About erythrodermic psoriasis
An estimated 7.5 million Americans have psoriasis, according to the National Psoriasis Foundation. Psoriasis affects the body’s immune system, causing it to produce an excessive amount of skin cells. These extra cells build up on the skin creating a flaky rash.
Erythrodermic psoriasis is a very rare type of psoriasis. It only affects about 3 percent of people with psoriasis, but it can be very serious. It typically occurs in people with unstable plaque psoriasis.
Erythrodermic psoriasis can cause your skin to lose its ability to control your body temperature and protect against infections. Losing the ability to perform these vital functions can be life-threatening.
The main symptom of erythrodermic psoriasis is a deep red rash that forms all over the body. Other symptoms include:
- shedding of the skin in sheets instead of smaller scales
- burned looking skin
- increased heart rate
- severe pain and itching
- fluctuating body temperature, especially on hot and cold days
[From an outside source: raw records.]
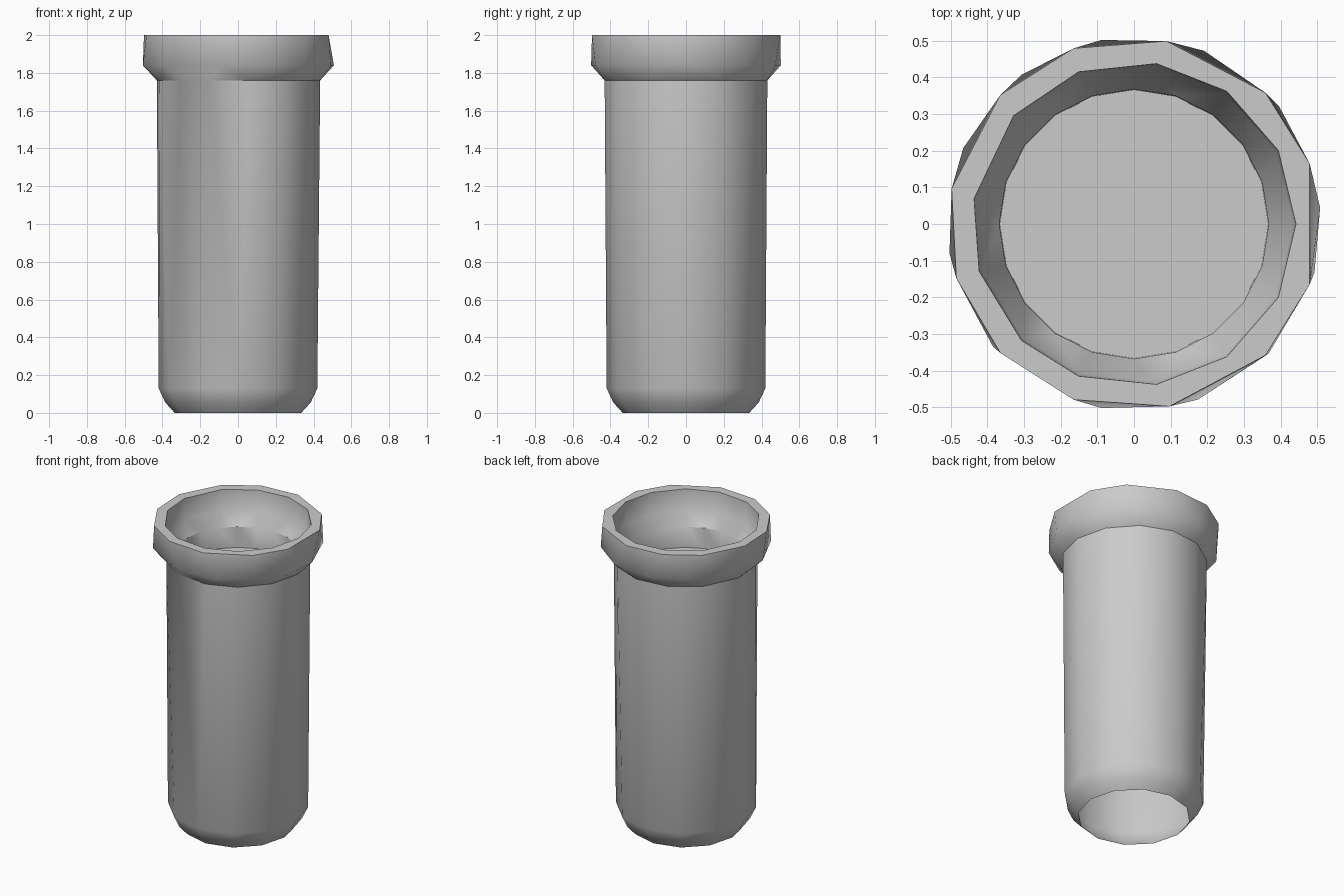
import bpy, bmesh
from math import sin, cos, radians

if "Cube" in bpy.data.objects:
    bpy.data.objects.remove(bpy.data.objects["Cube"])

# Facet angles (degrees) of the low-poly rings
RIM_TOP = [19, 45, 80, 109, 136, 169, 197, 224, 251, 281, 315, 341]
RIM_LOW = [5, 39, 68, 100, 127, 156, 189, 221, 260, 290, 316, 345]
SLEEVE = [0, 27, 55, 82, 110, 138, 171, 197, 226, 250, 278, 305, 333]
BASE = [k * 30 for k in range(12)]
ROUND = [k * 18 for k in range(20)]

# (height, radius, angles): up the outside, over the rim, down inside
RINGS = [
    (0.00, 0.335, BASE),
    (0.055, 0.385, BASE),
    (0.13, 0.42, BASE),
    (1.76, 0.435, SLEEVE),
    (1.84, 0.51, RIM_LOW),
    (2.00, 0.507, RIM_TOP),
    (2.00, 0.442, SLEEVE),
    (1.865, 0.435, SLEEVE),
    (1.785, 0.368, ROUND),
    (1.65, 0.366, ROUND),
]


def add_ring(bm, z, r, angles):
    return [bm.verts.new((r * cos(radians(a)), r * sin(radians(a)), z)) for a in angles]


def join_rings(bm, a, ang_a, b, ang_b):
    """Stitch two rings that may have different facet counts."""
    n, m = len(a), len(b)
    ea, eb = ang_a + [ang_a[0] + 360], ang_b + [ang_b[0] + 360]
    i = j = 0
    while i < n or j < m:
        if j == m or (i < n and ea[i + 1] <= eb[j + 1]):
            bm.faces.new((a[i], a[(i + 1) % n], b[j % m]))
            i += 1
        else:
            bm.faces.new((a[i % n], b[(j + 1) % m], b[j]))
            j += 1


# Tube with flared collar, open underneath, recessed floor near the top
bm = bmesh.new()
rings = [add_ring(bm, *ring) for ring in RINGS]
for k in range(len(rings) - 1):
    join_rings(bm, rings[k], RINGS[k][2], rings[k + 1], RINGS[k + 1][2])
bm.faces.new(rings[-1])

mesh = bpy.data.meshes.new("collared_tube")
bm.to_mesh(mesh)
bm.free()
tube = bpy.data.objects.new("collared_tube", mesh)
bpy.context.collection.objects.link(tube)
bpy.context.view_layer.objects.active = tube
tube.select_set(True)
bpy.ops.object.shade_smooth_by_angle(angle=radians(39))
Erythrodermic psoriasis not only affects the skin, it can disrupt your overall body chemistry. It can lead to wild temperature swings in your body. This may cause fluid retention that leads to swelling — especially in the ankles. In severe cases, people can get pneumonia or have heart failure, requiring hospitalization.
You can rub a steroid ointment on your skin to bring down redness and swelling. Moisturizers and wet dressings can protect your skin and prevent it from peeling.
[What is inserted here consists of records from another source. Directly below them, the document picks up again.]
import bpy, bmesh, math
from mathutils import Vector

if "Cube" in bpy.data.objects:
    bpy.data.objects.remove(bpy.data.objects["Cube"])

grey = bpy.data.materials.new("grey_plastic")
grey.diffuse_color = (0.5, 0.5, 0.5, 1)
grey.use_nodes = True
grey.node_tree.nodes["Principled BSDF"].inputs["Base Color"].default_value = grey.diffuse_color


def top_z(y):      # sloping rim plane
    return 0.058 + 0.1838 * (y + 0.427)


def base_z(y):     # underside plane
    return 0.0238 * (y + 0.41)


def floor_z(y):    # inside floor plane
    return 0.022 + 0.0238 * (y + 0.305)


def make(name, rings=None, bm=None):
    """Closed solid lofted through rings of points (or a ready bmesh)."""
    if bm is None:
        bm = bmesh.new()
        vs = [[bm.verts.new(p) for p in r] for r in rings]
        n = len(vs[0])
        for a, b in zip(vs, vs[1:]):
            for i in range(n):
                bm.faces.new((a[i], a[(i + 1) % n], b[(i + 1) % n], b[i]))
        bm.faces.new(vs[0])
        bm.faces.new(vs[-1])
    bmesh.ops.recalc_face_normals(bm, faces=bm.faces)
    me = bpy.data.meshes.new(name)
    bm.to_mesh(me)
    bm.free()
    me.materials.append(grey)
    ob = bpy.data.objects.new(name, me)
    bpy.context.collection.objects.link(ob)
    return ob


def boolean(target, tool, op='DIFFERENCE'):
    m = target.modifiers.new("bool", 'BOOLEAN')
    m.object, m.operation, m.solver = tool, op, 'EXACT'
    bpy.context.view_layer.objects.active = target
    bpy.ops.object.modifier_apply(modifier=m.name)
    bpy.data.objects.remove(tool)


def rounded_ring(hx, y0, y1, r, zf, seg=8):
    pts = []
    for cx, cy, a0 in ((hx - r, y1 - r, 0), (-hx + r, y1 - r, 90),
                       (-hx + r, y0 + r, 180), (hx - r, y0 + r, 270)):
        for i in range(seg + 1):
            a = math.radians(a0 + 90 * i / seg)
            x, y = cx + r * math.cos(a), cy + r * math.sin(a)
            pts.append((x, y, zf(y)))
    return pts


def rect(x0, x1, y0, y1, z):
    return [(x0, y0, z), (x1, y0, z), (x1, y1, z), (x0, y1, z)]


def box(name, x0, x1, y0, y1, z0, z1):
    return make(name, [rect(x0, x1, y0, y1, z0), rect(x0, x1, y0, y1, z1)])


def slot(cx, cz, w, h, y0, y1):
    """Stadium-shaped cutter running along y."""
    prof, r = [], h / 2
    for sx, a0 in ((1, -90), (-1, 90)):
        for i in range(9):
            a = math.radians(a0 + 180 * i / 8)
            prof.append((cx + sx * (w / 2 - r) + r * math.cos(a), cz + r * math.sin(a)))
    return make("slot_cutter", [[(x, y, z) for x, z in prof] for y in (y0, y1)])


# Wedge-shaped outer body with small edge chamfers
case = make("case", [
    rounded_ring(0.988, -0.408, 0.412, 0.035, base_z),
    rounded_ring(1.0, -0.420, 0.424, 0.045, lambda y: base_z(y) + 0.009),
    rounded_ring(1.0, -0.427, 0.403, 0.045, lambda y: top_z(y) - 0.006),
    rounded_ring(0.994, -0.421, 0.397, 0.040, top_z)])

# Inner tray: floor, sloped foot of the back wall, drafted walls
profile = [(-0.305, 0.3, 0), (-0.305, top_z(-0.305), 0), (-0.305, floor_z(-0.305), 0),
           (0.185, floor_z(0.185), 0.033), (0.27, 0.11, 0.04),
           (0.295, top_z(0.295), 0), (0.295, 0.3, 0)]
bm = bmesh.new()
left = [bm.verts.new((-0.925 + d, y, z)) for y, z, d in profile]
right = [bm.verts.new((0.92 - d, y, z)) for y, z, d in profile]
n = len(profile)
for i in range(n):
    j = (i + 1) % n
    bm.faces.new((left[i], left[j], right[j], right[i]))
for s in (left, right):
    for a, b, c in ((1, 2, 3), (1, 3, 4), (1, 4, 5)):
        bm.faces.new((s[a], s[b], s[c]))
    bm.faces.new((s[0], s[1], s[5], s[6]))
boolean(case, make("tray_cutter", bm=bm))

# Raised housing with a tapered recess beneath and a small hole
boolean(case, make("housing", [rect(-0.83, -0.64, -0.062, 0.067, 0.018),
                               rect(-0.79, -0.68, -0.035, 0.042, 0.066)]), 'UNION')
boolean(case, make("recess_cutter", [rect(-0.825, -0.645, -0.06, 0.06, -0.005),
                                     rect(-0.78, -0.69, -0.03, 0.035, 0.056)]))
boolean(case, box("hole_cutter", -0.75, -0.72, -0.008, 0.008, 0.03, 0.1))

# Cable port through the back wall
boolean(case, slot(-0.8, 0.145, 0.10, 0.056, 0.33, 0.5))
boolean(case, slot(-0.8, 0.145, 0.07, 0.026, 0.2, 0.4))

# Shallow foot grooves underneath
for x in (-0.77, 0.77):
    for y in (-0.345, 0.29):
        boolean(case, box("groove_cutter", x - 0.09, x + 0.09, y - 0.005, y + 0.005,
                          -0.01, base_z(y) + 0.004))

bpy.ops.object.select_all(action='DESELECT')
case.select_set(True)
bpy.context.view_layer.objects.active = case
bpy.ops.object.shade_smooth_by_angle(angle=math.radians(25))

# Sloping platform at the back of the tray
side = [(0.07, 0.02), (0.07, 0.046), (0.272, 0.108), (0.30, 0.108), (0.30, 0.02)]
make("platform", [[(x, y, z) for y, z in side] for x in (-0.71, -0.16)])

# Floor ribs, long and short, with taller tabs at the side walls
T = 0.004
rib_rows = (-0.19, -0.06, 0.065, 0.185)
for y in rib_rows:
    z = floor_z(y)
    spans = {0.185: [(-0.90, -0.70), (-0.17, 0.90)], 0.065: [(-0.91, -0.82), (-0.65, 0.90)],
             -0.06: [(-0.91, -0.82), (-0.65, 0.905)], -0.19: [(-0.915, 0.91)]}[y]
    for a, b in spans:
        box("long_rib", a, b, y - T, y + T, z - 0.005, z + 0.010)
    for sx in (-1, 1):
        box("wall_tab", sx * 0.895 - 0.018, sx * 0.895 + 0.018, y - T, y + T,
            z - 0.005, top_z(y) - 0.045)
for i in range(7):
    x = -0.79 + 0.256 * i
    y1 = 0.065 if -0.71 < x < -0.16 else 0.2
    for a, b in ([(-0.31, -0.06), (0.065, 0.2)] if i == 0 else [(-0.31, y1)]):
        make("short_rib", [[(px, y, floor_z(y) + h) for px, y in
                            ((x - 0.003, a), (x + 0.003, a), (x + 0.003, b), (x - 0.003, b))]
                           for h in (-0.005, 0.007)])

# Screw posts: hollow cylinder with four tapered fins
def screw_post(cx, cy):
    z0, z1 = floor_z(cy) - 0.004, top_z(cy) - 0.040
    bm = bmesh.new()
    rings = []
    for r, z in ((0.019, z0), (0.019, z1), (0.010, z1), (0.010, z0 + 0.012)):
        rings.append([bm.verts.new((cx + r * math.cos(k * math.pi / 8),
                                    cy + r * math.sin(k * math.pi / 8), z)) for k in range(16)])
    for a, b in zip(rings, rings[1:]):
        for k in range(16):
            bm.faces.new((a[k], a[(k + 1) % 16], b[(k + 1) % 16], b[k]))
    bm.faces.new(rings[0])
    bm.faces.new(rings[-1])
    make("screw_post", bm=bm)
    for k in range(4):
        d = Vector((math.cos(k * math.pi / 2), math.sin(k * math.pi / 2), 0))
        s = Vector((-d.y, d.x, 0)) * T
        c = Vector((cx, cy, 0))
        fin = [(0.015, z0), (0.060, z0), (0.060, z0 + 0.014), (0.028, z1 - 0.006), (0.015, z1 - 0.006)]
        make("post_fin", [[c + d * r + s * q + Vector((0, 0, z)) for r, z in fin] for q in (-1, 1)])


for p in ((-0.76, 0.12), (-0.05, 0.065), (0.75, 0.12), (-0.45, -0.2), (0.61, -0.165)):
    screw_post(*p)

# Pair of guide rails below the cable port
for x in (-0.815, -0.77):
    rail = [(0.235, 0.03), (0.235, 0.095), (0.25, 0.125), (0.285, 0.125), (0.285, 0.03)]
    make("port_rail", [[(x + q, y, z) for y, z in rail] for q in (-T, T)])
If the rash is itchy and painful, an oatmeal bath can feel soothing on your skin. And make sure to also drink plenty of liquids to keep well hydrated.
There are also medications that can help combat symptoms.
There are a few oral medications that can help treat erythrodermic psoriasis, including:
- etanercept (Enbrel)
- adalimumab (Humira)
- golimumab (Simponi)
- ixekizumab (Taltz)
- cyclosporine, an anti-rejection drug that dampens the immune response that causes psoriasis
- infliximab, a drug used to treat autoimmune diseases
- acitretin (Soriatane)
- methotrexate, a cancer treatment that can help treat erythrodermic psoriasis
All of these medicines can have potentially dangerous side effects. It’s important to keep in close touch with your doctor while taking them.
It’s best to see a dermatologist for psoriasis treatment. Your doctor may give you a combination of oral and topical medication. Combining a few different medications may work better than taking a single drug alone.
You may also need pain relievers to control your discomfort, as well as medications to help you sleep. Some people also take medications for controlling the itch and antibiotics for clearing up a skin infection.
Although very rare, certain changes in your body can trigger erythrodermic psoriasis in people who already have psoriasis. These triggers can include:
- severe sunburn
- emotional stress
- use of systemic steroids
- abrupt withdrawal of systemic medications
Treating erythrodermic psoriasis isn’t always easy. It can involve a lot of trial and error. You may have to try a few different drugs, or a combination of medications and lifestyle remedies, to find the course of treatment that works best for you.
You will most likely need to keep taking these drugs for years to keep your symptoms under control. Your doctor can help you find an effective treatment plan.
Also, one of the best ways to deal with erythrodermic psoriasis is to try to prevent flare-ups. It may be helpful to avoid potential triggers, which can include:
- abrupt withdrawal of systemic treatments
- emotional stress
- allergic, drug-induced rash that brings on Koebner phenomenon